TRY IT
Report only the number of lines in this material that include "range".

***

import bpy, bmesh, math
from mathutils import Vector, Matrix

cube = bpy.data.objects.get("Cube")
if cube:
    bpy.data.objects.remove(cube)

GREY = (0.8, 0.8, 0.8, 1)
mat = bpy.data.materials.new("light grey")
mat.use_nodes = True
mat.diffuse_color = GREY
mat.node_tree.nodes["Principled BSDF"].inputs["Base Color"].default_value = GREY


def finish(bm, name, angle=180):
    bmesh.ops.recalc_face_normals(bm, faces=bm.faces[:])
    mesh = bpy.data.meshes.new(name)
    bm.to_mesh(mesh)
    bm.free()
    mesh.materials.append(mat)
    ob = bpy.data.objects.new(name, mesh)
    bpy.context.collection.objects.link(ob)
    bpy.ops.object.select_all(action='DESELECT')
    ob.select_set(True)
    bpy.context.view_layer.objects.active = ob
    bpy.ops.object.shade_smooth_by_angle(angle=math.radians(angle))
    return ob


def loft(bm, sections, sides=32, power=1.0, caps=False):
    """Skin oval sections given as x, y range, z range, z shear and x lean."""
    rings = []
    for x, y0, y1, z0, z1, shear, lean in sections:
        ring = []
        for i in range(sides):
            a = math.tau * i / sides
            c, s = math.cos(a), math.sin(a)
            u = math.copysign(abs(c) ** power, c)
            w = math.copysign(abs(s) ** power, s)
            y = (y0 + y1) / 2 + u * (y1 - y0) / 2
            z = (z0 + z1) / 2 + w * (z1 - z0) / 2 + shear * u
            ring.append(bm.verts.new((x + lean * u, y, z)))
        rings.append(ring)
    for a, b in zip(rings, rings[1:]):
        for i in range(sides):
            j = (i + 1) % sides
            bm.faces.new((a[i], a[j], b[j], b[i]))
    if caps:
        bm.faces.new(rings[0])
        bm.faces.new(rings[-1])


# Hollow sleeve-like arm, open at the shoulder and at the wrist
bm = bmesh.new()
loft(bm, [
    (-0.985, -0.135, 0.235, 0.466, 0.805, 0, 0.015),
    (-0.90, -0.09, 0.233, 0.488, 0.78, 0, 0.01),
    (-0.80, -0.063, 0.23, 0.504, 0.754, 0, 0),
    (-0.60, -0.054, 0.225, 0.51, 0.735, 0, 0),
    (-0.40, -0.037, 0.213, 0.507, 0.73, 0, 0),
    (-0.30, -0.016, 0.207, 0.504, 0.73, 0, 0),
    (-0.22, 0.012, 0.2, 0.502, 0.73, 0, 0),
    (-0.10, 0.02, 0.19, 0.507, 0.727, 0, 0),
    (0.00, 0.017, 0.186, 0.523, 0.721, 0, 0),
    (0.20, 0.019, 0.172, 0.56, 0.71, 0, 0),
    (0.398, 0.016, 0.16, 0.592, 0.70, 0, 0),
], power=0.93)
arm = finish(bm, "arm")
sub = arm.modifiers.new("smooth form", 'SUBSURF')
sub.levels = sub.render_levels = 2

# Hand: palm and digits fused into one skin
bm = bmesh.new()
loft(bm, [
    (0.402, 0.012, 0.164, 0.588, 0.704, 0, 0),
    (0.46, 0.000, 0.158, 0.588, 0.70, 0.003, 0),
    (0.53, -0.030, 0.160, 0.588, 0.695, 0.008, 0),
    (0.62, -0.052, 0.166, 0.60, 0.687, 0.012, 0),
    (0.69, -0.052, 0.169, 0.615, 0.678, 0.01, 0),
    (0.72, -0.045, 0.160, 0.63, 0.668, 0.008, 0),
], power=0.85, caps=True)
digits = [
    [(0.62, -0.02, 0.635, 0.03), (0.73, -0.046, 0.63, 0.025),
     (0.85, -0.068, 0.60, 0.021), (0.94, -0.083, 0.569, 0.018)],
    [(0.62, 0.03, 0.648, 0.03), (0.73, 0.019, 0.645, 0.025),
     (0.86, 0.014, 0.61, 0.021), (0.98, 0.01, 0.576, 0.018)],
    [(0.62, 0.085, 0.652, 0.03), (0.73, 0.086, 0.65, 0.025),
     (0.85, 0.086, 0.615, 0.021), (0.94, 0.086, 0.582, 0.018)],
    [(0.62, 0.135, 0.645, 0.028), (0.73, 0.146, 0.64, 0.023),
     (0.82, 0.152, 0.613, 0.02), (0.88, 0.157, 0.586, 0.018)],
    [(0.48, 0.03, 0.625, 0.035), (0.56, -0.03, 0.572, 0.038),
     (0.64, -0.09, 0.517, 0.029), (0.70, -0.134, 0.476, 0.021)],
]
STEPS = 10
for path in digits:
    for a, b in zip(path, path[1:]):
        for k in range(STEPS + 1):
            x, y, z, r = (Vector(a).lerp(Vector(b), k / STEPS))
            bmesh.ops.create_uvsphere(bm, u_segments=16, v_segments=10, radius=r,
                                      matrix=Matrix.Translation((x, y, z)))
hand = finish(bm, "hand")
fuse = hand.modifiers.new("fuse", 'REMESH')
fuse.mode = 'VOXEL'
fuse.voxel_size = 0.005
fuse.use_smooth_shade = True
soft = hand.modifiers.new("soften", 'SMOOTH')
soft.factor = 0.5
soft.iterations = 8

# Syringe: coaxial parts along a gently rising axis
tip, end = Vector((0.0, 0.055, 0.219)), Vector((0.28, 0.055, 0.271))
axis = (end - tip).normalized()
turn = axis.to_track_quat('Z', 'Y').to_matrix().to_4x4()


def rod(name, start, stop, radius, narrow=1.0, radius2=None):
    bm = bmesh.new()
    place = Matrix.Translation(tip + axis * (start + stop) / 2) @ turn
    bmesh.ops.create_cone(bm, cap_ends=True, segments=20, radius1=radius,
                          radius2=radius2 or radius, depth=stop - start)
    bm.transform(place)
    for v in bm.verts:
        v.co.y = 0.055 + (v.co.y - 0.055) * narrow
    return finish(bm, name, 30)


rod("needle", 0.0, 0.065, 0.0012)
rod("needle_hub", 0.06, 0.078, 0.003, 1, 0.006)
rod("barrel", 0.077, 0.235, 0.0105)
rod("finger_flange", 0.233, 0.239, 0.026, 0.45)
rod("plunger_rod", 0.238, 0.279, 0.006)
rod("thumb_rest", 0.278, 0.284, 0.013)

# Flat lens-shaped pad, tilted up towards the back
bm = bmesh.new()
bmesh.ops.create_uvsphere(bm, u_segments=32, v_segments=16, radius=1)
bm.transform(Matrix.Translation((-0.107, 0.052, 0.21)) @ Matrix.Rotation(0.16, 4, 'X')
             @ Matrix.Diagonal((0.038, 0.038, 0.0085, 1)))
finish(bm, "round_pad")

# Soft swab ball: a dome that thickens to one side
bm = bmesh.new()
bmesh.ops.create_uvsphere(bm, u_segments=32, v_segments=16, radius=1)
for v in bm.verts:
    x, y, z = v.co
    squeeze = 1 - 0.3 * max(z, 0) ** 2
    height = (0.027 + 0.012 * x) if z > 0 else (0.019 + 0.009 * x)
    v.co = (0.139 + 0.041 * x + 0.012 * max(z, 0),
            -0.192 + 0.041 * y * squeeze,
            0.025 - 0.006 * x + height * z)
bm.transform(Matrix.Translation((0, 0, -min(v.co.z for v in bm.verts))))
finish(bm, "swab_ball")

***

WORKED SOLUTION
4